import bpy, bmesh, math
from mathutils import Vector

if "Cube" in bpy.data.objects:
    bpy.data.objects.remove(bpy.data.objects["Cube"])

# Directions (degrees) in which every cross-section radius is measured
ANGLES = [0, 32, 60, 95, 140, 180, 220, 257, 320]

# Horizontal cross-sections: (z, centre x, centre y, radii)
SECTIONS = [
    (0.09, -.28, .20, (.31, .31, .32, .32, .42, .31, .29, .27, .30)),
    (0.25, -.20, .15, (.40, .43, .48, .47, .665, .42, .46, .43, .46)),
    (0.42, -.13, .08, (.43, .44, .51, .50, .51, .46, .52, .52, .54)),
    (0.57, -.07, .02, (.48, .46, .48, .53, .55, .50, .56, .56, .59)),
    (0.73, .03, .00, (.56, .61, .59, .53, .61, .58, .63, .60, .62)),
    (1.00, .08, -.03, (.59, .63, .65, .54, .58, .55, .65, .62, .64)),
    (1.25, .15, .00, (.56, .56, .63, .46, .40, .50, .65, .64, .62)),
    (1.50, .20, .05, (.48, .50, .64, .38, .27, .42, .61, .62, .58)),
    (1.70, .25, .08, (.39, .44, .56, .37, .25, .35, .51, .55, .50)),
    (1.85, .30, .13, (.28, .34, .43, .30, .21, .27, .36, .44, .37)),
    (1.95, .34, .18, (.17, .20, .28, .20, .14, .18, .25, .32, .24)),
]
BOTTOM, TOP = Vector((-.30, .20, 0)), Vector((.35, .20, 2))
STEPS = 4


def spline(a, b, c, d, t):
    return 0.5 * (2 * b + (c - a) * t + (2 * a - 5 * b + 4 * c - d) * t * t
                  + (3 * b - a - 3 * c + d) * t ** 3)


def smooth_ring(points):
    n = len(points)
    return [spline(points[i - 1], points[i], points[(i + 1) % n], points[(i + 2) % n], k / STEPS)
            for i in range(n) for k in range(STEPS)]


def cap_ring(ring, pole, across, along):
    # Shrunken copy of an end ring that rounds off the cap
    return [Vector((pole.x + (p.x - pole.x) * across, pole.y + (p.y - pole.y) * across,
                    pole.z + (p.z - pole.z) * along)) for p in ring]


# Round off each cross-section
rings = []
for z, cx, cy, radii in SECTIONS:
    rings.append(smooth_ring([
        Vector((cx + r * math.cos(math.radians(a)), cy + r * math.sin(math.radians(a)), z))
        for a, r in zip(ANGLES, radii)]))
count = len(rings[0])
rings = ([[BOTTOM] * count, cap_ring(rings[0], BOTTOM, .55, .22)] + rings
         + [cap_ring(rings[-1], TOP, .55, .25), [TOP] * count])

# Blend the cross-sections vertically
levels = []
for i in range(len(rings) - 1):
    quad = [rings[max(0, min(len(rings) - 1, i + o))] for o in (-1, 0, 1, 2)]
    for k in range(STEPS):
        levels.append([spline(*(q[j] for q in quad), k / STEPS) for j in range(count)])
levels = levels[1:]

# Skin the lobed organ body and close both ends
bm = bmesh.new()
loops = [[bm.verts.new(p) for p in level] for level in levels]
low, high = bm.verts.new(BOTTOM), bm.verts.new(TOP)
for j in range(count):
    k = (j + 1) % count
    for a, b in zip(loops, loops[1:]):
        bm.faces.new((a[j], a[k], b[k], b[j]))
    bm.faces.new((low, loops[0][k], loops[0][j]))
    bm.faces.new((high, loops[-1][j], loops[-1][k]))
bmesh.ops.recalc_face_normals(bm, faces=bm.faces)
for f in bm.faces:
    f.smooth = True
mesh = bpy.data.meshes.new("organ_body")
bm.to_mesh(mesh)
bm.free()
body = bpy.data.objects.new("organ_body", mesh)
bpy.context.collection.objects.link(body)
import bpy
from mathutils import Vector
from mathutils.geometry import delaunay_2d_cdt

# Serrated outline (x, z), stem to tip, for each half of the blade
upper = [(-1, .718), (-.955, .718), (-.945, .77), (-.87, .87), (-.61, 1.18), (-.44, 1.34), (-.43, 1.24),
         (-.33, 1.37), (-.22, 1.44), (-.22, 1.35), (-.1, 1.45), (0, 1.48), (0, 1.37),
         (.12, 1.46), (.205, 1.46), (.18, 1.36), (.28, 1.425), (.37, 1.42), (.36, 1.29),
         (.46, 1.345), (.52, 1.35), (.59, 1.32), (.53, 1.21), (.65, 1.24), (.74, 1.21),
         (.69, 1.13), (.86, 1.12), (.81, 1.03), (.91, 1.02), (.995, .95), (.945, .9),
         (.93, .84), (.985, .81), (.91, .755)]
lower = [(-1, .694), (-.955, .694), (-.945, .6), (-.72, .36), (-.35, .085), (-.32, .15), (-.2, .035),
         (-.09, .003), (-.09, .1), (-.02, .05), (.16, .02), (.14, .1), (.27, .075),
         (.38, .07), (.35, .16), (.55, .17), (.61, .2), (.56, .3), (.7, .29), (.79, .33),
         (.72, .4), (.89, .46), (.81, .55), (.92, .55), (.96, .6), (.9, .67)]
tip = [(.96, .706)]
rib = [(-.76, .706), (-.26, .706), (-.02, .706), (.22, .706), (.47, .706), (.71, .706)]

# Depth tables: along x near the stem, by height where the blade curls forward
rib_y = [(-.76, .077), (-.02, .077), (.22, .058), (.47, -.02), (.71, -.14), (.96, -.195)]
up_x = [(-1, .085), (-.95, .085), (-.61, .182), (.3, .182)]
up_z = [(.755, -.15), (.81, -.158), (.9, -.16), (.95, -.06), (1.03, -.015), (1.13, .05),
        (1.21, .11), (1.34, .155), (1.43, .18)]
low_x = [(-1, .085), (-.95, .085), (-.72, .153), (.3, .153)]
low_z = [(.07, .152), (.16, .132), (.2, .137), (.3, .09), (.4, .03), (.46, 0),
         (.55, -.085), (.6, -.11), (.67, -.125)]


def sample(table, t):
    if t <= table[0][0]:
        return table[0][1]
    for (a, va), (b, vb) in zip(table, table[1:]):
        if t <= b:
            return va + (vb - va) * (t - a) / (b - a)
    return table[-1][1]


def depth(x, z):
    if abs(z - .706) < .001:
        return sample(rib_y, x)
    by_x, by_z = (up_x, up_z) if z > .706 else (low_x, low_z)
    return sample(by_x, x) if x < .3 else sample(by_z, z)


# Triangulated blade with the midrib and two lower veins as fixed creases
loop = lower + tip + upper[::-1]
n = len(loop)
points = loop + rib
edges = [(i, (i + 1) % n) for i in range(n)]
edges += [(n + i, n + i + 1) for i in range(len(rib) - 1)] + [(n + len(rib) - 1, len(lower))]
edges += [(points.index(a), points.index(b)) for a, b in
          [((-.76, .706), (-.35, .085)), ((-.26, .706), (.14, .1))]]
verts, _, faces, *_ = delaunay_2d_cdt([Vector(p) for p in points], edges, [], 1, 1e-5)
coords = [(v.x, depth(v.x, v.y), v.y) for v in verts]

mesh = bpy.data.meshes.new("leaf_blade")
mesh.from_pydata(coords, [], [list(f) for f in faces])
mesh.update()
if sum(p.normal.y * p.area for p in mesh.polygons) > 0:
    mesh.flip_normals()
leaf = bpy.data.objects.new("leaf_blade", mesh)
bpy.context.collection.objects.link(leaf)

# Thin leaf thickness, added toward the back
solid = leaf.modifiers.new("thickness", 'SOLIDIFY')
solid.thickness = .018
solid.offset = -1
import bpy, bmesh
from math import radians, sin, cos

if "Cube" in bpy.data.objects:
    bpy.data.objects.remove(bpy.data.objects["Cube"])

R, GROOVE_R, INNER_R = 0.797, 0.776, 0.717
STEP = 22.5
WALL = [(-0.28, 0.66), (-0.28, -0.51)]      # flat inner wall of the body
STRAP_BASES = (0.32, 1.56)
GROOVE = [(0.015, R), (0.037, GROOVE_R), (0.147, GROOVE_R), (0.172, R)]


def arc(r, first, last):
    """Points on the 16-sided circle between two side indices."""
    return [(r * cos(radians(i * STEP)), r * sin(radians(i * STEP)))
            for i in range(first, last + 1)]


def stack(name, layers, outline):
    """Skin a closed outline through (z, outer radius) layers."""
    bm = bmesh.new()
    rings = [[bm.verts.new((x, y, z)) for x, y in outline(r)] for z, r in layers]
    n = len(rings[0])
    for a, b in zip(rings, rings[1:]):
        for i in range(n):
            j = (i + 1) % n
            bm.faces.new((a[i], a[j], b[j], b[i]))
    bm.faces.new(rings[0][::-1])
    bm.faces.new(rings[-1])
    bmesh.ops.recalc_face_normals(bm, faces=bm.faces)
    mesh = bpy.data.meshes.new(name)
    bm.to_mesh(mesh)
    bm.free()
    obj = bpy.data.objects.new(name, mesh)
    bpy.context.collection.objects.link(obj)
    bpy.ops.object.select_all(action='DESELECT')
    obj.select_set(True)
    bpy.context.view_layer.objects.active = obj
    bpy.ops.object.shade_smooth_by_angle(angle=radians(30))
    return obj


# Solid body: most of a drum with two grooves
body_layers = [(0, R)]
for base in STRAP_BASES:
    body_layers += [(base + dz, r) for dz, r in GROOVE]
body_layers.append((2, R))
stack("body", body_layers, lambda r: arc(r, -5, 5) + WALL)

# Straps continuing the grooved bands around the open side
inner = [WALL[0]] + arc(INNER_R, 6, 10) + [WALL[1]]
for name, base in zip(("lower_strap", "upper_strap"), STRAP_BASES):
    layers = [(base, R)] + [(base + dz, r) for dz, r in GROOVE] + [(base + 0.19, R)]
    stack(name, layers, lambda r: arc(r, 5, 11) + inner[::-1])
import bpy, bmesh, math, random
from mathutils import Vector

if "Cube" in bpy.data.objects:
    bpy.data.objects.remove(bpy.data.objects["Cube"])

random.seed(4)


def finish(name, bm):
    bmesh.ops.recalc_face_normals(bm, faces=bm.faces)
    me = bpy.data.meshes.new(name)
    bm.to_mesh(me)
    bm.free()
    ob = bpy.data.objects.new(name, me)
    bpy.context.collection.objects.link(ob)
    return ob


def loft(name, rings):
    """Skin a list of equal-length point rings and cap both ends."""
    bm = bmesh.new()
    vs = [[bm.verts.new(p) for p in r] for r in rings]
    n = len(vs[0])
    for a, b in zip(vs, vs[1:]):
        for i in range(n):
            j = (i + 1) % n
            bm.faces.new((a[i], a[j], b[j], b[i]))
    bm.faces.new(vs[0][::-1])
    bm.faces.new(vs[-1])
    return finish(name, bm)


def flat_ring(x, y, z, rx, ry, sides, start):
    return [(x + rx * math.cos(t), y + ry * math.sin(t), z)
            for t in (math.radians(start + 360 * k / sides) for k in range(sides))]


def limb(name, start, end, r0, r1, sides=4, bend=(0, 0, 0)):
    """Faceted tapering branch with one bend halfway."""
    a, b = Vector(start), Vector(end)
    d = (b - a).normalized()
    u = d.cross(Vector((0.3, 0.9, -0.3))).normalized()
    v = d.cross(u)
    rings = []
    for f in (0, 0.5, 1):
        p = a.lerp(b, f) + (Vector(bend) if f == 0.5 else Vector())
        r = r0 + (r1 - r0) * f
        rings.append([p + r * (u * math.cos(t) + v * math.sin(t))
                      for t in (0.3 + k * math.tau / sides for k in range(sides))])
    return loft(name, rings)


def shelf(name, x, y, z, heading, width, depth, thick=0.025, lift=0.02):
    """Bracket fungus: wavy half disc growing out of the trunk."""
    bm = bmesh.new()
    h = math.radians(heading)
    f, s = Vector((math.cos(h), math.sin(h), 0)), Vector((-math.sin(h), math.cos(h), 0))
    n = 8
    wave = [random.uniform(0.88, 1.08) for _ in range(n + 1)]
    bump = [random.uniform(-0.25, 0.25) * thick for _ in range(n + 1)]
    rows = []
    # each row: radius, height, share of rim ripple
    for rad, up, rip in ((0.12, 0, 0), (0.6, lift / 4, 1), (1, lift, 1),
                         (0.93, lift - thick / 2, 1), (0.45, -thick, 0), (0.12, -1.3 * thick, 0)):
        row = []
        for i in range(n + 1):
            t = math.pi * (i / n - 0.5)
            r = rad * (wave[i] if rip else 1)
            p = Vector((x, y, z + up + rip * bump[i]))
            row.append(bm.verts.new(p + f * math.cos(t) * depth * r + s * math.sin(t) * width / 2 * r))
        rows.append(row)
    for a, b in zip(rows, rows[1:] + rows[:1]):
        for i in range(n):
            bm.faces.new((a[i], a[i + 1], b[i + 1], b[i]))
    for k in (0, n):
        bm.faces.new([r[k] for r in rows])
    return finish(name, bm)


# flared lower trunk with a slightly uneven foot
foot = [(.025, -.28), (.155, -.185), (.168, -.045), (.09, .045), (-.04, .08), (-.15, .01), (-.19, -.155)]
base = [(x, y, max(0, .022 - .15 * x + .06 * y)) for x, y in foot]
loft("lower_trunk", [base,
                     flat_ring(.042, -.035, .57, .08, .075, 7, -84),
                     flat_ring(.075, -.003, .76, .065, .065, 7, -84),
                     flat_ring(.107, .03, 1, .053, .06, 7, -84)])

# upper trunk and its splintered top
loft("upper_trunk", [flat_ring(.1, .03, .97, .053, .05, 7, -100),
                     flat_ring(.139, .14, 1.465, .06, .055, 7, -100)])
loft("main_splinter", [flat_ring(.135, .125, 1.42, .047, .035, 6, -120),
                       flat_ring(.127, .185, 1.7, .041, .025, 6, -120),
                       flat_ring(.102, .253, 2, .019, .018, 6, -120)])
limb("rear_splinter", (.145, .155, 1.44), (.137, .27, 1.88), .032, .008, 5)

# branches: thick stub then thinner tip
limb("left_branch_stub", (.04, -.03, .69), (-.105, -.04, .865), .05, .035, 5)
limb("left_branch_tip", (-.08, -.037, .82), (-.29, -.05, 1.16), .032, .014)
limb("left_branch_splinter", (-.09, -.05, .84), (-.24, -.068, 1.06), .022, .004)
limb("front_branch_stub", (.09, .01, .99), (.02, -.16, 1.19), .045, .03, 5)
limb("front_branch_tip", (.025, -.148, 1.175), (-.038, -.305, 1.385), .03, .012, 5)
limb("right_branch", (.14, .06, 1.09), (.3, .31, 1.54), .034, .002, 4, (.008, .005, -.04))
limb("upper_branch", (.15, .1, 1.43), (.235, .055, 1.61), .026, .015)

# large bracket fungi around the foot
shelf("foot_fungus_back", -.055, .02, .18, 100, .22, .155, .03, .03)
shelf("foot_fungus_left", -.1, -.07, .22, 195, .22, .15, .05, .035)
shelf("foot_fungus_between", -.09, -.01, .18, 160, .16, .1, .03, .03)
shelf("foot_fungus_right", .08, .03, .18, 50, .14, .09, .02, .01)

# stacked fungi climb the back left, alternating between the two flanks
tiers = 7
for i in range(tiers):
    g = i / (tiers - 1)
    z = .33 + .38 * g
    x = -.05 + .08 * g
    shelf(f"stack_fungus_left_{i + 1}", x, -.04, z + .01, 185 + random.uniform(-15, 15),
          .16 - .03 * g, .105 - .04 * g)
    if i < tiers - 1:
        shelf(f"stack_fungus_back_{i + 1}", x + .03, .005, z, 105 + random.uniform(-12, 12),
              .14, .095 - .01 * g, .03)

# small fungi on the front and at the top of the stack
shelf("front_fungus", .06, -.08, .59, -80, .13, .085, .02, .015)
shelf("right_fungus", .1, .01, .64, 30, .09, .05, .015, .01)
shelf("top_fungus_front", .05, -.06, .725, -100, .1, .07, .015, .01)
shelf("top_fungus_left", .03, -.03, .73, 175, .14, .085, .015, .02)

※ ※ ※

# Exercise aim
Everything above from the line containing "# stacked fungi" down to the line containing "-80, .13, .085, .02, .015)" should be copied exactly, both end lines included, and nothing else.

# Result for this exercise
# stacked fungi climb the back left, alternating between the two flanks
tiers = 7
for i in range(tiers):
    g = i / (tiers - 1)
    z = .33 + .38 * g
    x = -.05 + .08 * g
    shelf(f"stack_fungus_left_{i + 1}", x, -.04, z + .01, 185 + random.uniform(-15, 15),
          .16 - .03 * g, .105 - .04 * g)
    if i < tiers - 1:
        shelf(f"stack_fungus_back_{i + 1}", x + .03, .005, z, 105 + random.uniform(-12, 12),
              .14, .095 - .01 * g, .03)

# small fungi on the front and at the top of the stack
shelf("front_fungus", .06, -.08, .59, -80, .13, .085, .02, .015)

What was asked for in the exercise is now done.